According to a study published by environmental network the International Union for Conservation of Nature (IUCN), tiny plastic particles from tyres and other products such as synthetic clothing could contribute up to 31 per cent of the 9.5 million tonnes of plastic released into the ocean each year. The report suggests that tyre waste generated by abrasion during use accounts for 28.3 per cent of these primary microplastics. Tyre particles and other waste reach the ocean through road runoff, the path that 66 per cent of microplastics are said to take on their journey to the ocean.
“This report is a real eye-opener, showing that plastic waste is not all there is to ocean plastics,” says IUCN director general Inger Andersen. “Our daily activities, such as washing clothes and driving, significantly contribute to the pollution choking our oceans, with potentially disastrous effects on the rich diversity of life within them, and on human health. These findings indicate that we must look far beyond waste management if we are to address ocean pollution in its entirety. IUCN therefore calls on private sector leadership to undertake the necessary R & D for the needed production shifts.”
In parts of the world where effective waste management is practiced, primary microplastics are reportedly a bigger source of marine plastic pollution than plastic waste. Tyres are the main source of primary microplastics in the Americas, where they account for 11.5 per cent of all primary microplastics, and in Europe and Central Asia, where the figure is 10.5 per cent of the total. Synthetic textile products are said to be the main offenders in India and Southeast Asia.
Potential solutions to this problem are easily stated, but much harder, and costly, to realise. The IUCN report suggests that microplastic releases from tyres could be reduced by reducing abrasion through both the “eco-design of rubber polymers and tyres” and new road surface designs.
The IUCN notes that plastic pollution harms marine wildlife and is thought to accumulate in the food web, with potentially negative consequences for human health.

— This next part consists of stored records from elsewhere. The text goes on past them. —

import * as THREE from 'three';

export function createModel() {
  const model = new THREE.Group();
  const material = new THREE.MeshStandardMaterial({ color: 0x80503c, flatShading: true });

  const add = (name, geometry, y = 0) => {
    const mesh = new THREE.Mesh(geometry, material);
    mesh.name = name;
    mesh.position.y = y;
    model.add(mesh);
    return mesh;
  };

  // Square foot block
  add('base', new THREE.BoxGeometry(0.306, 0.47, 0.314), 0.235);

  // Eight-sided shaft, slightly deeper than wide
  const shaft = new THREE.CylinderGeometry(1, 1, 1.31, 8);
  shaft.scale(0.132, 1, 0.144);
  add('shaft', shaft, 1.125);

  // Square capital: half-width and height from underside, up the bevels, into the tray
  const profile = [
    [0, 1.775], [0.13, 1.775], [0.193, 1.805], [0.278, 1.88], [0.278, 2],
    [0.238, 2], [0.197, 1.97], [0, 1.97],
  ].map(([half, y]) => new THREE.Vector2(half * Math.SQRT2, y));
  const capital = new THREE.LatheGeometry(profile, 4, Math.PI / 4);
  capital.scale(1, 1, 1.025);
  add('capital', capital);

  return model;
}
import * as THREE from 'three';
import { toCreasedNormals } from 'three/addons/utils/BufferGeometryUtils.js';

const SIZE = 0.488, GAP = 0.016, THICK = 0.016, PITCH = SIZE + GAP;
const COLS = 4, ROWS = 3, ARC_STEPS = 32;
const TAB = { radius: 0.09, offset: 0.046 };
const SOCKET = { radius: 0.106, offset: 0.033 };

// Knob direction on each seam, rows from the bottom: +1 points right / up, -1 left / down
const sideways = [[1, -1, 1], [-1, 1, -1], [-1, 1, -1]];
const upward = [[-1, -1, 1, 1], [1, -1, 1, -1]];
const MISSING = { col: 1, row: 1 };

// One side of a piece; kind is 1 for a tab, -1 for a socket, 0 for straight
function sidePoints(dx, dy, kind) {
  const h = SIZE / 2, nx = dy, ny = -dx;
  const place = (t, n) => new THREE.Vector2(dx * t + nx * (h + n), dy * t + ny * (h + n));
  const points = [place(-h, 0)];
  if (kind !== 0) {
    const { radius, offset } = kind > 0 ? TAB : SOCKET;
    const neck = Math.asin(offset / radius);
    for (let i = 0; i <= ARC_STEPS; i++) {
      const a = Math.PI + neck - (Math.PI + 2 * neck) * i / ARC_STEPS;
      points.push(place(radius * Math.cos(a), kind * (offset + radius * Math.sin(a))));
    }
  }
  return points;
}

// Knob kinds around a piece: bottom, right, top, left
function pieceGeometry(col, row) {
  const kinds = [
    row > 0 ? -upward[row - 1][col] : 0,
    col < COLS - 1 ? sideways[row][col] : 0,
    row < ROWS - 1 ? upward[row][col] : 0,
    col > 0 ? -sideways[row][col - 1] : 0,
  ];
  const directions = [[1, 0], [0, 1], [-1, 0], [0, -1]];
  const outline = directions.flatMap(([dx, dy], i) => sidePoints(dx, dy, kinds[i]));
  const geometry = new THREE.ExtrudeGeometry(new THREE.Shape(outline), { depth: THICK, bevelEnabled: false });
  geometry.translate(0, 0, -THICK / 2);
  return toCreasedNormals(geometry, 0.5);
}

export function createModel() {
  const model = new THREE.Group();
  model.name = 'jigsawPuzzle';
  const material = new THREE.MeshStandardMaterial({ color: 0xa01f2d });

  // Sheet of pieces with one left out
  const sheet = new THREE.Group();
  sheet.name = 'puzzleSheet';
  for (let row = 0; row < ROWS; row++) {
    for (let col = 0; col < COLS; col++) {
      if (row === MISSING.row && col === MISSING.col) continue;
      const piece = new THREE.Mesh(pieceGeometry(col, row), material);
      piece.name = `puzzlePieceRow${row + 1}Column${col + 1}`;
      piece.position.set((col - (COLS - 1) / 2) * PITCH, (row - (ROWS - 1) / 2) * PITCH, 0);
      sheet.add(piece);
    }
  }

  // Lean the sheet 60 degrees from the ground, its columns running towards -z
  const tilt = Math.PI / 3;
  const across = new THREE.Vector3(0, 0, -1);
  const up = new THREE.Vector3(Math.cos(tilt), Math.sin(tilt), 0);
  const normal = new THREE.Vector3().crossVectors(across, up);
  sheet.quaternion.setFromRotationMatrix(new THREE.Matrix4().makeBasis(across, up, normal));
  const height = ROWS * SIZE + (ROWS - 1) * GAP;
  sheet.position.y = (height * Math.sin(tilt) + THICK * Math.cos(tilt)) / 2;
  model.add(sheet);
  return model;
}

Effects on fragile ecosystems in regions such as the Arctic, where microplastics could affect ice formation and melting, are still unknown.
The full report can be read here.